The median income for a household in the town was $28,393, and for a family was $39,375. Males had a median income of $26,964 versus $17,917 for females. The per capita income for the town was $14,618. About 10.9% of families and 13.4% of the population were below the poverty line, including 12.1% of those under age 18 and 10.0% of those age 65 or over.

As of 2011, the population of Happy was decreasing by 10% annually because of water shortage.[10]


The City of Happy is served by the Happy Independent School District and home to the Happy High School Cowboys.

Notable people[edit]

The Uncle Sam Band[edit]

Happy is the home of the Uncle Sam Band[11] which was organized in the 1930s and directed by Happy High School Band Director James Douglass Forbus. The Uncle Sam Band led a parade in Amarillo, Texas, during a visit by President Franklin D. Roosevelt.[12]


According to the Köppen climate classification system, Happy has a semiarid climate, BSk on climate maps.[13] The town has been hit by two (E)F2 tornadoes – the first on May 5, 2002, and a second on March 13, 2021.


The former Attebury Grain Storage Facility within the town was added to the Superfund National Priorities List by the United States Environmental Protection Agency in April 2009 because hazardous chemicals were found in the soil and groundwater. Carbon tetrachloride, which was used to extinguish a fire at the storage facility in 1962, was found in a municipal water well, and several private wells.[14]

In popular culture[edit]

The film Happy, Texas, which was named for the town and set there, was not filmed there.
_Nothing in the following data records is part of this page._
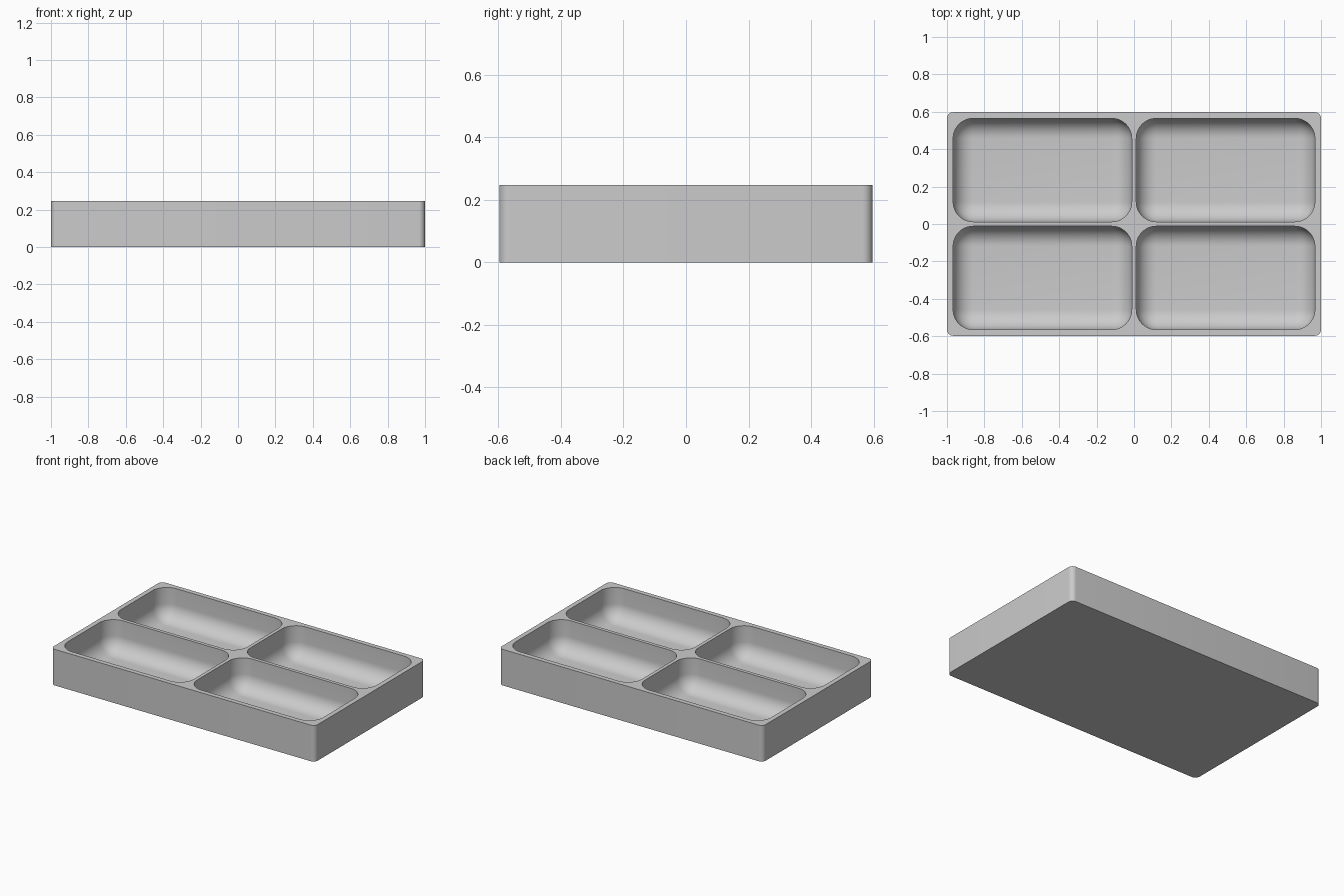
import bpy, bmesh, math
from mathutils import Vector

if "Cube" in bpy.data.objects:
    bpy.data.objects.remove(bpy.data.objects["Cube"], do_unlink=True)

WIDTH, DEPTH, HEIGHT = 2.0, 1.195, 0.247
RIM, HALF_RIB, FLOOR = 0.033, 0.012, 0.03
CORNER, POCKET_RADIUS = 0.033, 0.107

grey = bpy.data.materials.new("plain grey")
grey.use_nodes = True
colour = (0.6, 0.6, 0.6, 1)
grey.diffuse_color = colour
grey.node_tree.nodes["Principled BSDF"].inputs["Base Color"].default_value = colour


def add_box(bm, low, high):
    """Add a box between two corners and return its vertices."""
    low, high = Vector(low), Vector(high)
    verts = bmesh.ops.create_cube(bm, size=1)["verts"]
    for v in verts:
        v.co = (low + high) / 2 + v.co * (high - low)
    return verts


def is_upright(edge):
    a, b = edge.verts
    return abs(a.co.z - b.co.z) > 0.01


def make_object(name, bm):
    mesh = bpy.data.meshes.new(name)
    bm.to_mesh(mesh)
    bm.free()
    mesh.materials.append(grey)
    obj = bpy.data.objects.new(name, mesh)
    bpy.context.collection.objects.link(obj)
    return obj


# Tray block with rounded upright corners
bm = bmesh.new()
add_box(bm, (-WIDTH / 2, -DEPTH / 2, 0), (WIDTH / 2, DEPTH / 2, HEIGHT))
bmesh.ops.bevel(bm, geom=[e for e in bm.edges if is_upright(e)], offset=CORNER,
                segments=8, profile=0.5, affect='EDGES')
tray = make_object("tray", bm)

# Four scooped pockets, rounded at the corners and around the floor
bm = bmesh.new()
x0, x1 = HALF_RIB, WIDTH / 2 - RIM
y0, y1 = HALF_RIB, DEPTH / 2 - RIM
for sx in (-1, 1):
    for sy in (-1, 1):
        xs, ys = sorted((sx * x0, sx * x1)), sorted((sy * y0, sy * y1))
        add_box(bm, (xs[0], ys[0], FLOOR), (xs[1], ys[1], HEIGHT + 0.2))
rounded = [e for e in bm.edges
           if is_upright(e) or all(v.co.z < HEIGHT for v in e.verts)]
bmesh.ops.bevel(bm, geom=rounded, offset=POCKET_RADIUS, segments=12,
                profile=0.5, affect='EDGES')
bmesh.ops.recalc_face_normals(bm, faces=bm.faces)
cutter = make_object("pocket_cutter", bm)
cutter.hide_render = True

# Cut the pockets and remove the cutter
bpy.ops.object.select_all(action='DESELECT')
bpy.context.view_layer.objects.active = tray
tray.select_set(True)
cut = tray.modifiers.new("pockets", 'BOOLEAN')
cut.operation = 'DIFFERENCE'
cut.solver = 'EXACT'
cut.object = cutter
bpy.ops.object.modifier_apply(modifier=cut.name)
bpy.data.objects.remove(cutter, do_unlink=True)
bpy.ops.object.shade_smooth_by_angle(angle=math.radians(35))
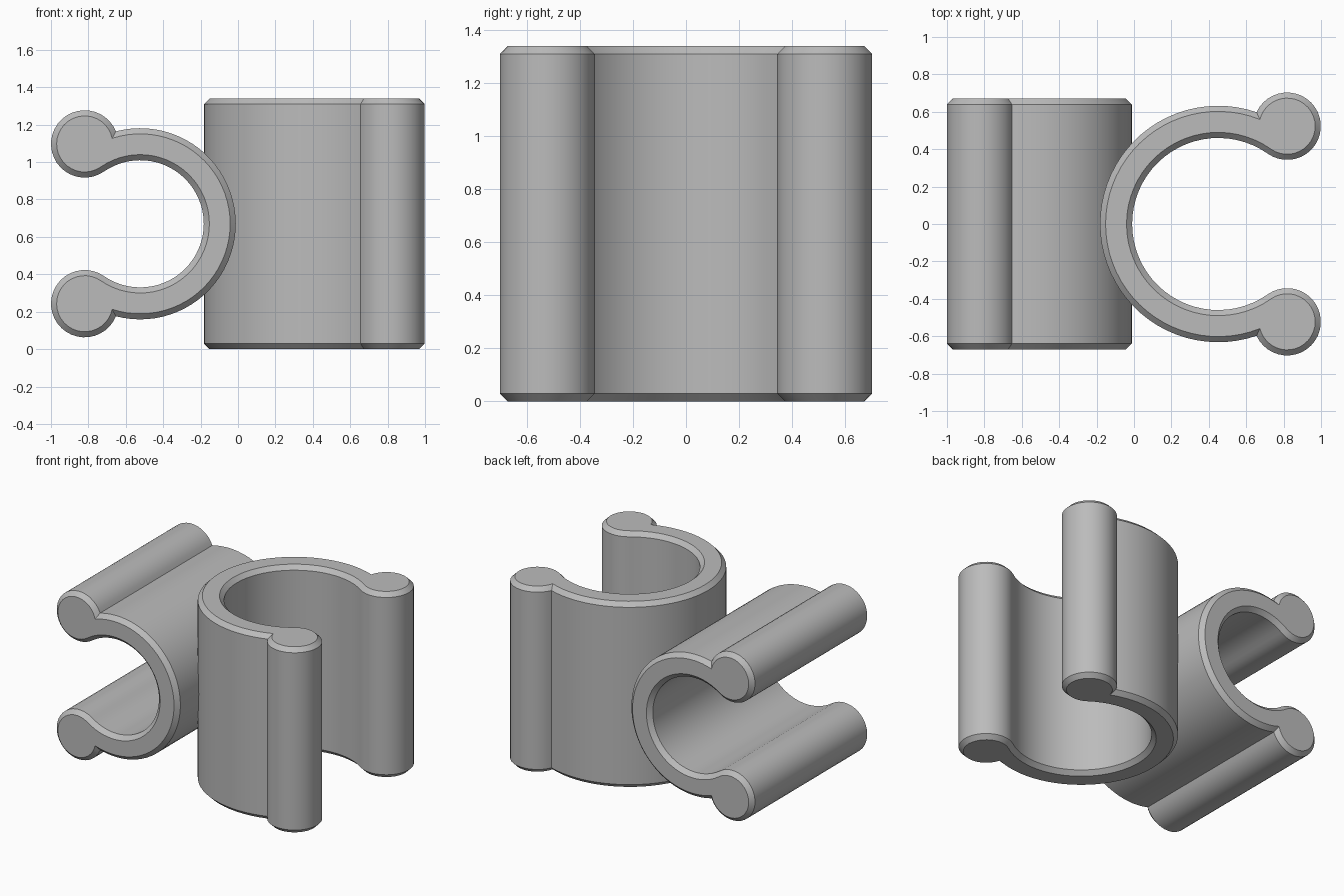
import bpy
import bmesh
from math import acos, atan2, cos, pi, radians, sin
from mathutils import Vector

cube = bpy.data.objects.get("Cube")
if cube:
    bpy.data.objects.remove(cube, do_unlink=True)

LENGTH = 1.34
CHAMFER = 0.03

grey = bpy.data.materials.new("plain grey")
grey.use_nodes = True
grey.diffuse_color = (0.5, 0.5, 0.5, 1)
grey.node_tree.nodes["Principled BSDF"].inputs["Base Color"].default_value = (0.5, 0.5, 0.5, 1)


def arc(centre, radius, start, end, steps):
    return [centre + radius * Vector((cos(t), sin(t)))
            for t in (start + (end - start) * i / steps for i in range(steps + 1))]


def clip_profile(outer, inner, bead, angle):
    """Open ring with a round bead on each tip, tangent to the inner wall."""
    origin = Vector((0, 0))
    reach = inner + bead
    bead_centre = reach * Vector((cos(angle), sin(angle)))
    crease = angle + acos((outer ** 2 + reach ** 2 - bead ** 2) / (2 * outer * reach))
    to_crease = outer * Vector((cos(crease), sin(crease))) - bead_centre
    bead_start = atan2(to_crease.y, to_crease.x)
    if bead_start < angle:
        bead_start += 2 * pi
    half = arc(origin, outer, pi, crease, 22)
    half += arc(bead_centre, bead, bead_start, angle - pi, 28)[1:]
    half += arc(origin, inner, angle, pi, 22)[1:]
    return half + [Vector((p.x, -p.y)) for p in half[-2:0:-1]]


def make_clip(name, outer, inner, bead, angle, place):
    bm = bmesh.new()
    full = clip_profile(outer, inner, bead, angle)
    small = clip_profile(outer - CHAMFER, inner + CHAMFER, bead - CHAMFER, angle)
    end = LENGTH / 2
    levels = [(small, -end), (full, CHAMFER - end), (full, end - CHAMFER), (small, end)]
    loops = [[bm.verts.new(place(p.x, p.y, w)) for p in prof] for prof, w in levels]
    # walls and chamfers
    for low, high in zip(loops, loops[1:]):
        for i in range(len(low)):
            bm.faces.new((low[i - 1], low[i], high[i], high[i - 1]))
    # flat ends
    bm.faces.new(loops[0])
    bm.faces.new(loops[-1])
    bmesh.ops.recalc_face_normals(bm, faces=bm.faces)
    mesh = bpy.data.meshes.new(name)
    bm.to_mesh(mesh)
    bm.free()
    mesh.materials.append(grey)
    obj = bpy.data.objects.new(name, mesh)
    bpy.context.collection.objects.link(obj)
    bpy.ops.object.select_all(action="DESELECT")
    obj.select_set(True)
    bpy.context.view_layer.objects.active = obj
    bpy.ops.object.shade_smooth_by_angle(angle=radians(30))


# Large upright clip, open towards +x
make_clip("large_upright_clip", 0.632, 0.46, 0.18, radians(54.8),
          lambda u, v, w: (0.45 + u, v, LENGTH / 2 + w))
# Small clip lying along y, open towards -x
make_clip("small_lying_clip", 0.511, 0.34, 0.18, radians(55.2),
          lambda u, v, w: (-0.523 - u, w, LENGTH / 2 + v))
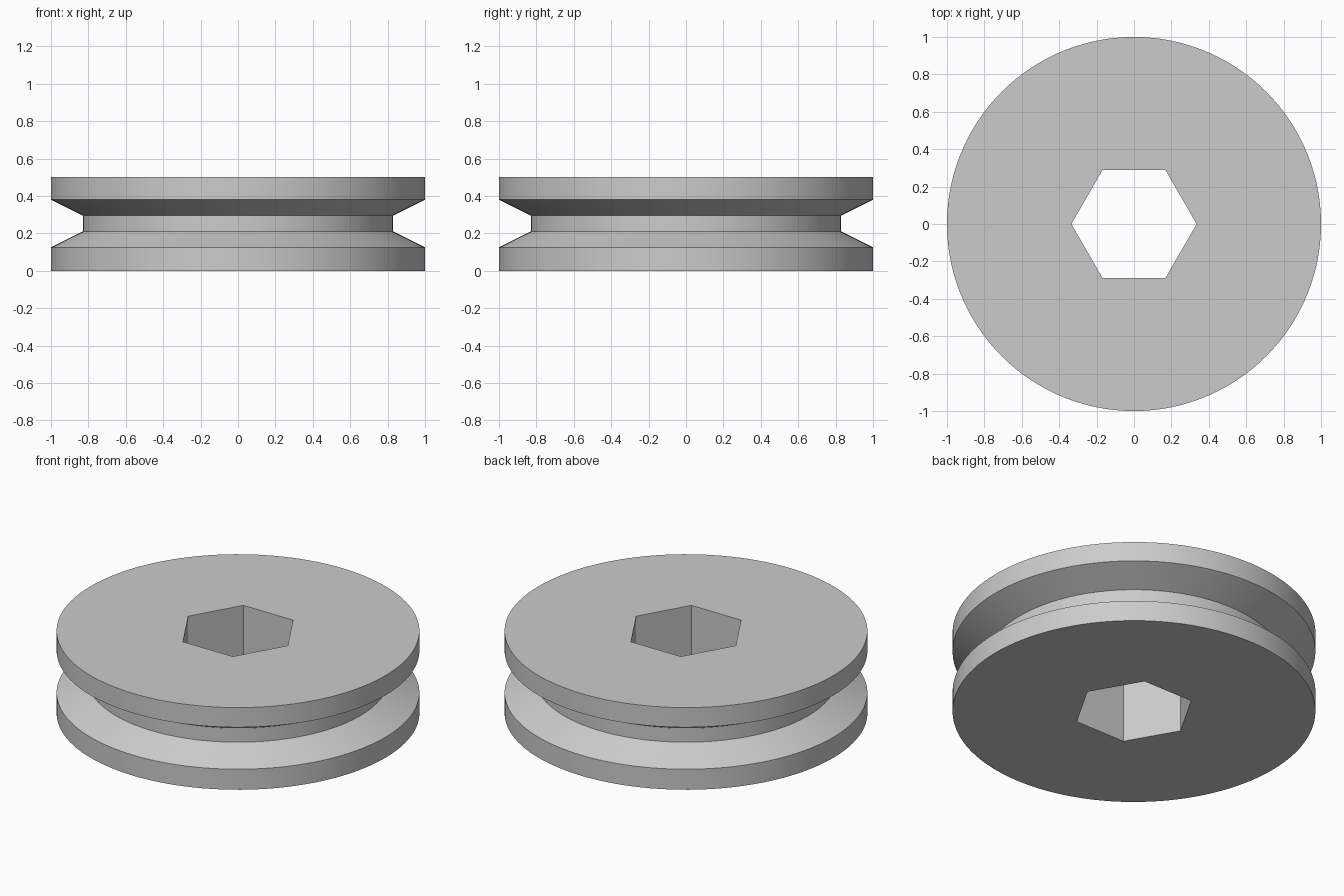
import bpy
import bmesh
import math

SEGMENTS = 120          # multiple of six, so the bore corners land on vertices
BORE_APOTHEM = 0.29
HEIGHT = 0.5

cube = bpy.data.objects.get("Cube")
if cube:
    bpy.data.objects.remove(cube, do_unlink=True)

# Plain grey material
grey = bpy.data.materials.new("plain_grey")
grey.use_nodes = True
colour = (0.6, 0.6, 0.6, 1.0)
grey.diffuse_color = colour
grey.node_tree.nodes["Principled BSDF"].inputs["Base Color"].default_value = colour


def round_radius(r):
    return lambda a: r


def hex_radius(a):
    sector = math.pi / 3
    return BORE_APOTHEM / math.cos(a % sector - sector / 2)


def add_ring(bm, radius, z):
    verts = []
    for i in range(SEGMENTS):
        a = math.tau * i / SEGMENTS
        r = radius(a + 1e-9)
        verts.append(bm.verts.new((r * math.cos(a), r * math.sin(a), z)))
    return verts


# Closed section: grooved rim outside, hexagonal bore inside
rim = [(1, 0), (1, 0.125), (0.83, 0.21), (0.83, 0.295), (1, 0.38), (1, HEIGHT)]
bm = bmesh.new()
rings = [add_ring(bm, round_radius(r), z) for r, z in rim]
rings += [add_ring(bm, hex_radius, z) for z in (HEIGHT, 0)]
for k, lower in enumerate(rings):
    upper = rings[(k + 1) % len(rings)]
    for i in range(SEGMENTS):
        j = (i + 1) % SEGMENTS
        bm.faces.new((lower[i], lower[j], upper[j], upper[i]))
bmesh.ops.recalc_face_normals(bm, faces=bm.faces)

mesh = bpy.data.meshes.new("grooved_wheel")
bm.to_mesh(mesh)
bm.free()
mesh.materials.append(grey)
wheel = bpy.data.objects.new("grooved_wheel", mesh)
bpy.context.collection.objects.link(wheel)

# Smooth the round walls, keep rim and bore edges crisp
bpy.ops.object.select_all(action='DESELECT')
wheel.select_set(True)
bpy.context.view_layer.objects.active = wheel
bpy.ops.object.shade_smooth_by_angle(angle=math.radians(30))
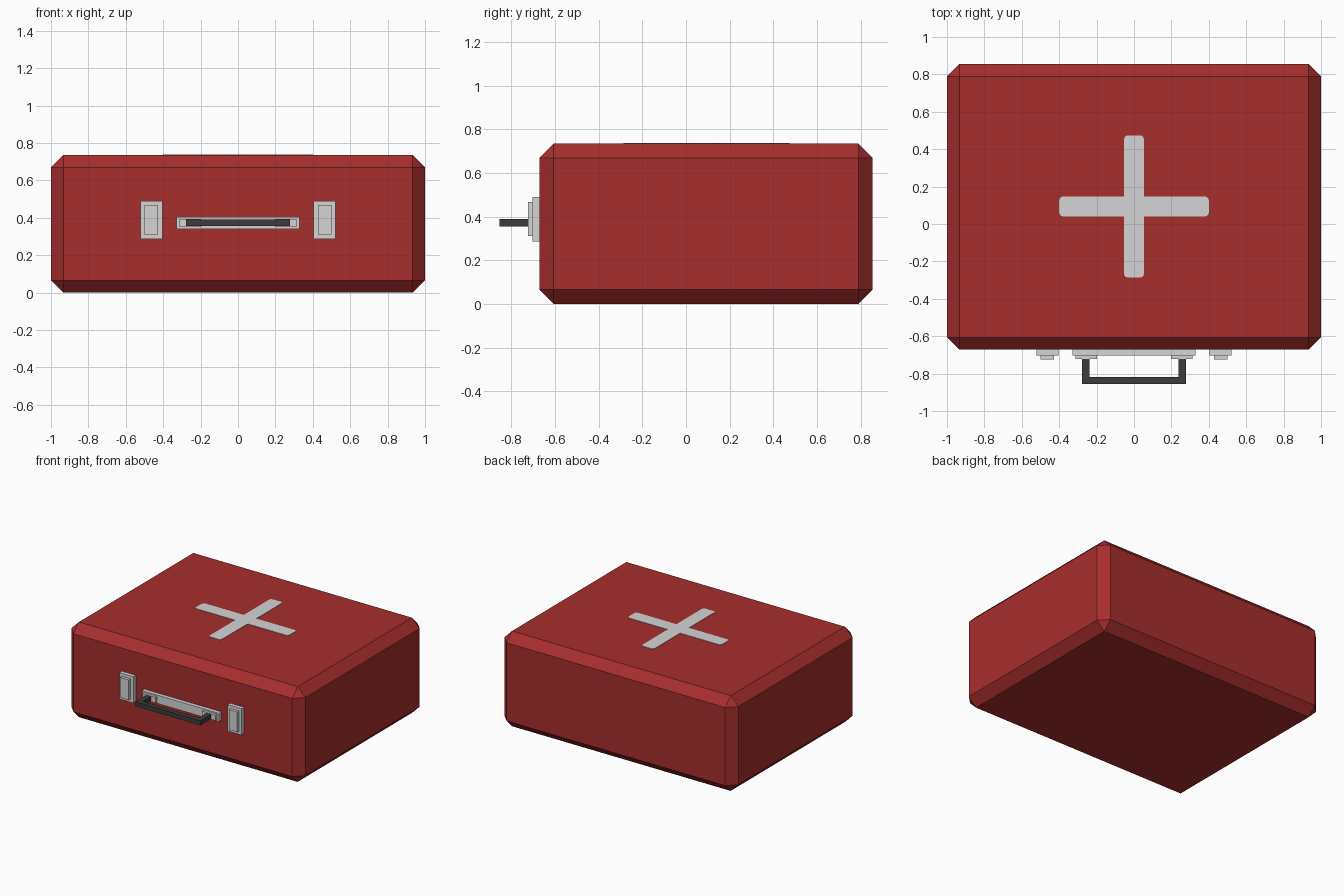
import bpy, bmesh, math

if "Cube" in bpy.data.objects:
    bpy.data.objects.remove(bpy.data.objects["Cube"])


def material(name, rgb):
    m = bpy.data.materials.new(name)
    m.diffuse_color = (*rgb, 1)
    m.use_nodes = True
    m.node_tree.nodes["Principled BSDF"].inputs["Base Color"].default_value = m.diffuse_color
    return m


RED = material("red case", (0.39, 0.027, 0.027))
METAL = material("light grey metal", (0.66, 0.66, 0.66))
DARK = material("dark grip", (0.045, 0.045, 0.045))


def finish(name, bm, mat):
    bmesh.ops.recalc_face_normals(bm, faces=bm.faces)
    me = bpy.data.meshes.new(name)
    bm.to_mesh(me)
    bm.free()
    me.materials.append(mat)
    ob = bpy.data.objects.new(name, me)
    bpy.context.collection.objects.link(ob)
    return ob


def box(name, x, y, z, mat, bevel=0):
    """Box from (min, max) pairs, with an optional flat chamfer."""
    bm = bmesh.new()
    bmesh.ops.create_cube(bm, size=1)
    for v in bm.verts:
        v.co = [(a + b) / 2 + c * (b - a) for (a, b), c in zip((x, y, z), v.co)]
    if bevel:
        bmesh.ops.bevel(bm, geom=bm.edges[:], offset=bevel, segments=1, affect='EDGES')
    return finish(name, bm, mat)


def prism(name, pts, z0, z1, mat, round_corners=None, radius=0):
    """Extrude an xy outline upwards, rounding the chosen corners."""
    bm = bmesh.new()
    verts = [bm.verts.new((x, y, z0)) for x, y in pts]
    face = bm.faces.new(verts)
    if round_corners:
        bmesh.ops.bevel(bm, geom=[v for v in verts if round_corners(v.co)],
                        offset=radius, segments=3, profile=0.5, affect='VERTICES')
    top = bmesh.ops.extrude_face_region(bm, geom=bm.faces[:])
    for g in top["geom"]:
        if isinstance(g, bmesh.types.BMVert):
            g.co.z = z1
    return finish(name, bm, mat)


# Case body with chamfered edges
FRONT, BACK, TOP = -0.672, 0.855, 0.735
box("case_body", (-1, 1), (FRONT, BACK), (0, TOP), RED, 0.066)

# Cross plate on the lid
cy, w, lx, ly = 0.094, 0.053, 0.40, 0.38
quarter = [(lx, w), (w, w), (w, ly)]
cross = []
for sx, sy in ((1, 1), (-1, 1), (-1, -1), (1, -1)):
    corner = [(sx * x, cy + sy * y) for x, y in quarter]
    cross += corner if sx * sy > 0 else corner[::-1]
prism("lid_cross", cross, TOP - 0.002, TOP + 0.003, METAL,
      lambda c: abs(c.x) > 0.3 or abs(c.y - cy) > 0.3, 0.02)

# Latches and handle mounts on both sides
for side, s in (("left", -1), ("right", 1)):
    def span(a, b):
        return tuple(sorted((s * a, s * b)))
    box(side + "_latch_plate", span(0.403, 0.522), (-0.702, FRONT + 0.01), (0.287, 0.491), METAL)
    box(side + "_latch_clasp", span(0.428, 0.50), (-0.724, -0.69), (0.312, 0.468), METAL)
    box(side + "_handle_mount", span(0.198, 0.312), (-0.722, -0.69), (0.35, 0.394), METAL)

# Handle back plate
box("handle_plate", (-0.33, 0.33), (-0.703, FRONT + 0.01), (0.34, 0.404), METAL)

# U-shaped grip
grip = [(-0.277, -0.715), (-0.277, -0.855), (0.277, -0.855), (0.277, -0.715),
        (0.238, -0.715), (0.238, -0.818), (-0.238, -0.818), (-0.238, -0.715)]
prism("handle_grip", grip, 0.355, 0.39, DARK)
  1. ^ "2019 U.S. Gazetteer Files". United States Census Bureau. Retrieved August 7, 2020.
  2. ^ a b U.S. Geological Survey Geographic Names Information System: Happy, Texas
  3. ^ a b "U.S. Census website". United States Census Bureau. Retrieved January 31, 2008.
  4. ^ a b "Explore Census Data". data.census.gov. Retrieved May 20, 2022.
  5. ^ a b Vandy, Kate (January 24, 2014). "Welcome to Happy, Texas". The Guardian. Retrieved July 13, 2014.
  6. ^ Parker, Quentin (2010). Welcome to Horneytown, North Carolina, Population: 15: An insider's guide to 201 of the world's weirdest and wildest places. Adams Media. pp. x. ISBN 9781440507397.
  7. ^ "Census of Population and Housing". Census.gov. Retrieved June 4, 2015.
  8. ^ https://www.census.gov/ [not specific enough to verify]
  9. ^ "About the Hispanic Population and its Origin". www.census.gov. Retrieved May 18, 2022.
  10. ^ US farmers fear the return of the Dust Bowl The Telegraph, 2011.
  11. ^ The Happy Texas High School Band[permanent dead link]
  12. ^ Franklin D. Roosevelt: Address at Ellwood Park, Amarillo, Texas
  13. ^ Climate Summary for Happy, Texas
  14. ^ EPA Records Collection
  1. ^ Note: the US Census treats Hispanic/Latino as an ethnic category. This table excludes Latinos from the racial categories and assigns them to a separate category. Hispanics/Latinos can be of any race.[8][9]

External links[edit]